EXERCISE AIM: Working from the top of the records below, reproduce each line exactly, ending once you have written the line containing "smaller one below".

─── GIVEN INFORMATION

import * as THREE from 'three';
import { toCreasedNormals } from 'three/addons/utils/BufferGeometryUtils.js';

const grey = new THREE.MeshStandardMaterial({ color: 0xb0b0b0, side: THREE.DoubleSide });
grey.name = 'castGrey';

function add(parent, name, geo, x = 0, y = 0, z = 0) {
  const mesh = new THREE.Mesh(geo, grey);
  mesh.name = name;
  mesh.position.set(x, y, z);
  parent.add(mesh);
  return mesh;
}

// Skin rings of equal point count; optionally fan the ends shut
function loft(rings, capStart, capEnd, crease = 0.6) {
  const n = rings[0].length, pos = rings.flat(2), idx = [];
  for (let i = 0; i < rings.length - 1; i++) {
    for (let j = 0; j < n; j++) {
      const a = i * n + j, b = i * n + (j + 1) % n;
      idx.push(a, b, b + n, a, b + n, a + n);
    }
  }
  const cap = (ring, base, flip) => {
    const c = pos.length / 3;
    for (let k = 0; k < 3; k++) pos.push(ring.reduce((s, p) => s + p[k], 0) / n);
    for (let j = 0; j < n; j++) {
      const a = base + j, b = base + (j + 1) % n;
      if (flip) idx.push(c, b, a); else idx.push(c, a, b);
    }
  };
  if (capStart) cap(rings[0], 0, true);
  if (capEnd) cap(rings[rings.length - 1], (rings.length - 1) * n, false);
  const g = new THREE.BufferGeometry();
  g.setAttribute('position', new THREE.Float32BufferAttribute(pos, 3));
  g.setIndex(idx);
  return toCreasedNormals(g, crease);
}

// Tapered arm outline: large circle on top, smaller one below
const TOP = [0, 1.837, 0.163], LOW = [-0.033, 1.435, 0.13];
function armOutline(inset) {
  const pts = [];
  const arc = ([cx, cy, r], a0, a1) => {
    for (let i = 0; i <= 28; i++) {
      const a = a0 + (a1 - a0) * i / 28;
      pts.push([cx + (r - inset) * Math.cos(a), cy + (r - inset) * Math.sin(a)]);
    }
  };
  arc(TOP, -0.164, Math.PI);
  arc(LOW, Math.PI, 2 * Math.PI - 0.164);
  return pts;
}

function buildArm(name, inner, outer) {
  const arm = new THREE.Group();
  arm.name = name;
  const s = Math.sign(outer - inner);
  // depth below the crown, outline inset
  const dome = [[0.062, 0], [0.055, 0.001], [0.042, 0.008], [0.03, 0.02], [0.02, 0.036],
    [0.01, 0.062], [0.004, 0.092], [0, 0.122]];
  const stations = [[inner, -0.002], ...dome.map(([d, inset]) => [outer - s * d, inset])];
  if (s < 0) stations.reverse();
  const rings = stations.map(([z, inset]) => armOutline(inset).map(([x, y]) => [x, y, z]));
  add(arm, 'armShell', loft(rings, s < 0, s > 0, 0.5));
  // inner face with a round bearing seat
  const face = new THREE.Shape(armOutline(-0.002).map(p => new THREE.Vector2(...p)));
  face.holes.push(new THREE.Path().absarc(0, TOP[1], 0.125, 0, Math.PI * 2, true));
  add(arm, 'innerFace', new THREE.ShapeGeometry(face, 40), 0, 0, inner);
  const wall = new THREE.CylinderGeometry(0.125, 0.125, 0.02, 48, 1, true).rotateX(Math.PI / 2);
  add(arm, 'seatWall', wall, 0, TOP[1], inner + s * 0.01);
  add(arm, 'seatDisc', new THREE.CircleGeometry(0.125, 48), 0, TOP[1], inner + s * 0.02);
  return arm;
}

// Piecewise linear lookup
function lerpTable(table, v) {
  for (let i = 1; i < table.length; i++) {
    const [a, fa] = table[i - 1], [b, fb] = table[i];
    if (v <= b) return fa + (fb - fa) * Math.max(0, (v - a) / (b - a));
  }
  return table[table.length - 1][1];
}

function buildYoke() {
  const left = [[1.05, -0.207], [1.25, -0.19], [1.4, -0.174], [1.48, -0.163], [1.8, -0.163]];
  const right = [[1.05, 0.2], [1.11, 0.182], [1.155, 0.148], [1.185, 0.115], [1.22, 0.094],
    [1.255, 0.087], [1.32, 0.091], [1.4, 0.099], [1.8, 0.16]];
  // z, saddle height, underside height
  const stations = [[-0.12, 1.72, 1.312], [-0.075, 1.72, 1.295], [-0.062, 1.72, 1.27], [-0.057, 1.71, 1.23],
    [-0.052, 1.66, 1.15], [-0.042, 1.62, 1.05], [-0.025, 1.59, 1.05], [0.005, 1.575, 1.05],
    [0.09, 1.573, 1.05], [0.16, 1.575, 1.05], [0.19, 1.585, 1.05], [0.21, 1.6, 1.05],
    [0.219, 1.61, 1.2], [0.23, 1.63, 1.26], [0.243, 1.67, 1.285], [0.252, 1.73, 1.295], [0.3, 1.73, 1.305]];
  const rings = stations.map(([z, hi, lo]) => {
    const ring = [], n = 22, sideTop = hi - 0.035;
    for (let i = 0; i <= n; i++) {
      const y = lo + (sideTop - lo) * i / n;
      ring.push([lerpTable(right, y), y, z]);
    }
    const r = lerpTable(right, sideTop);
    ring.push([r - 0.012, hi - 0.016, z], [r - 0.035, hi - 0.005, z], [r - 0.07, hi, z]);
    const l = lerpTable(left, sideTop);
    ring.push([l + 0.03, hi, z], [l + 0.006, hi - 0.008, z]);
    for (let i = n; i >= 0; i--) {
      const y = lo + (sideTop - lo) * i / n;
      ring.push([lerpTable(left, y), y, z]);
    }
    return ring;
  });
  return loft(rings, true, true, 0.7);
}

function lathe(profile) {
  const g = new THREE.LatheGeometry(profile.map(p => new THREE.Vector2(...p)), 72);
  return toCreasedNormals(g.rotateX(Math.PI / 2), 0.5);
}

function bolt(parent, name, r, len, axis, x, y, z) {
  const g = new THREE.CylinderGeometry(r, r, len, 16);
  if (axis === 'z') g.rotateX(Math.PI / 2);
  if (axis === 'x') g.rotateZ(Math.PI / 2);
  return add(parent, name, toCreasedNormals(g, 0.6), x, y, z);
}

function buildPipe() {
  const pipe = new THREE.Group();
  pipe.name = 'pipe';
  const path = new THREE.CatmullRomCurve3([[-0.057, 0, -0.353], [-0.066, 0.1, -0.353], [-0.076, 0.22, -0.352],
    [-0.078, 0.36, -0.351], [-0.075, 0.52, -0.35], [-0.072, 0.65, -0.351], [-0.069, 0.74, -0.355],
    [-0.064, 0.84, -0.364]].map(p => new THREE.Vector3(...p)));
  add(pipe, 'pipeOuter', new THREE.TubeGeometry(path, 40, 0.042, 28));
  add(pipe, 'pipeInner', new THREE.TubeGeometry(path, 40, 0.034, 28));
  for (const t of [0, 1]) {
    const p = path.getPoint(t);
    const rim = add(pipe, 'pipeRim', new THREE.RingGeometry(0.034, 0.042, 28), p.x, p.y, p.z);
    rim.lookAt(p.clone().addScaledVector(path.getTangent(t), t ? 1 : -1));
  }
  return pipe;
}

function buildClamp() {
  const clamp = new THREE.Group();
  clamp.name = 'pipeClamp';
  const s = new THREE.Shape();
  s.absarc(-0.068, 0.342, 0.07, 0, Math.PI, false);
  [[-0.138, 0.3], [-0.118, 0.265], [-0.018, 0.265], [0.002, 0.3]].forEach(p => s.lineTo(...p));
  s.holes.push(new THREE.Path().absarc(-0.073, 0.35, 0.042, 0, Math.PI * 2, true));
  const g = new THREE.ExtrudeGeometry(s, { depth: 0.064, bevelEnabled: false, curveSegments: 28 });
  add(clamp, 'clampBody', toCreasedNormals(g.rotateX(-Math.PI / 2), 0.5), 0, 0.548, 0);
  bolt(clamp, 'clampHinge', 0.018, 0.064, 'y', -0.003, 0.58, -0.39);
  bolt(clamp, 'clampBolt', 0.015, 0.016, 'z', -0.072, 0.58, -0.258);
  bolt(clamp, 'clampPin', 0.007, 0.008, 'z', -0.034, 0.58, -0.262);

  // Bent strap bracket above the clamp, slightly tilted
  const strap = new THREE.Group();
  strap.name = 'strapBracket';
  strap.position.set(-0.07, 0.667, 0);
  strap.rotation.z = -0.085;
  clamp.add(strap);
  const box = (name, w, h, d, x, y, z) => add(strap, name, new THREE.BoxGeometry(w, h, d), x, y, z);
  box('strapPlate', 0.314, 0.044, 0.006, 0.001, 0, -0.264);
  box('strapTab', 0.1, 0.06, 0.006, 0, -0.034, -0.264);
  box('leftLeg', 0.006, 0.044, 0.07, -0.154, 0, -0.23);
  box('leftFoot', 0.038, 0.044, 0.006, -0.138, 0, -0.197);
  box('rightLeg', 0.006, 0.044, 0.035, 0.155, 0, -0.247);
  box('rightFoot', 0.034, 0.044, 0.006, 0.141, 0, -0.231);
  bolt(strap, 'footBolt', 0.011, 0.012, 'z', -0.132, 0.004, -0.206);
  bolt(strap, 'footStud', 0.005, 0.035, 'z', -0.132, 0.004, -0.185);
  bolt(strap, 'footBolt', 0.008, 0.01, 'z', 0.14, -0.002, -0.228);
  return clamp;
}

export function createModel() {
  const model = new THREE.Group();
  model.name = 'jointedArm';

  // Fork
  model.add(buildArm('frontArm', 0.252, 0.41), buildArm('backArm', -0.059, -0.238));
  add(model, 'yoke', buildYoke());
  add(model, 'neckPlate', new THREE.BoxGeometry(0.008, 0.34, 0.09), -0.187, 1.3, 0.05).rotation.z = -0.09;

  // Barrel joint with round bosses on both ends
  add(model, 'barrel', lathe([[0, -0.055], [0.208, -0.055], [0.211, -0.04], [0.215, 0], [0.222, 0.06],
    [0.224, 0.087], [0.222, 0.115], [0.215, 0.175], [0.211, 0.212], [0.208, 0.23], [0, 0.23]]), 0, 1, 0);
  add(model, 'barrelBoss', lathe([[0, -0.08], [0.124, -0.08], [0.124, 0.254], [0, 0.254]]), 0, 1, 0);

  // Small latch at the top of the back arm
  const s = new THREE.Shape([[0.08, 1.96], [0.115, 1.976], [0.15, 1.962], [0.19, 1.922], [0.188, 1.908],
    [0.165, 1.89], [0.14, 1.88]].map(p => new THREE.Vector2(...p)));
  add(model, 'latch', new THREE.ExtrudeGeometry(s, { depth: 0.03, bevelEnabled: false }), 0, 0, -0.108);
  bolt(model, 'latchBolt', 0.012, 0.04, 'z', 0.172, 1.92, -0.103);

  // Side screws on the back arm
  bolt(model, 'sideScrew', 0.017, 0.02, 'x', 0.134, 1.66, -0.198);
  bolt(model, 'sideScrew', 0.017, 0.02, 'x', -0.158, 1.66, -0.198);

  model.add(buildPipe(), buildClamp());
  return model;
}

──────

ANSWER TO THIS TASK:
import * as THREE from 'three';
import { toCreasedNormals } from 'three/addons/utils/BufferGeometryUtils.js';

const grey = new THREE.MeshStandardMaterial({ color: 0xb0b0b0, side: THREE.DoubleSide });
grey.name = 'castGrey';

function add(parent, name, geo, x = 0, y = 0, z = 0) {
  const mesh = new THREE.Mesh(geo, grey);
  mesh.name = name;
  mesh.position.set(x, y, z);
  parent.add(mesh);
  return mesh;
}

// Skin rings of equal point count; optionally fan the ends shut
function loft(rings, capStart, capEnd, crease = 0.6) {
  const n = rings[0].length, pos = rings.flat(2), idx = [];
  for (let i = 0; i < rings.length - 1; i++) {
    for (let j = 0; j < n; j++) {
      const a = i * n + j, b = i * n + (j + 1) % n;
      idx.push(a, b, b + n, a, b + n, a + n);
    }
  }
  const cap = (ring, base, flip) => {
    const c = pos.length / 3;
    for (let k = 0; k < 3; k++) pos.push(ring.reduce((s, p) => s + p[k], 0) / n);
    for (let j = 0; j < n; j++) {
      const a = base + j, b = base + (j + 1) % n;
      if (flip) idx.push(c, b, a); else idx.push(c, a, b);
    }
  };
  if (capStart) cap(rings[0], 0, true);
  if (capEnd) cap(rings[rings.length - 1], (rings.length - 1) * n, false);
  const g = new THREE.BufferGeometry();
  g.setAttribute('position', new THREE.Float32BufferAttribute(pos, 3));
  g.setIndex(idx);
  return toCreasedNormals(g, crease);
}

// Tapered arm outline: large circle on top, smaller one below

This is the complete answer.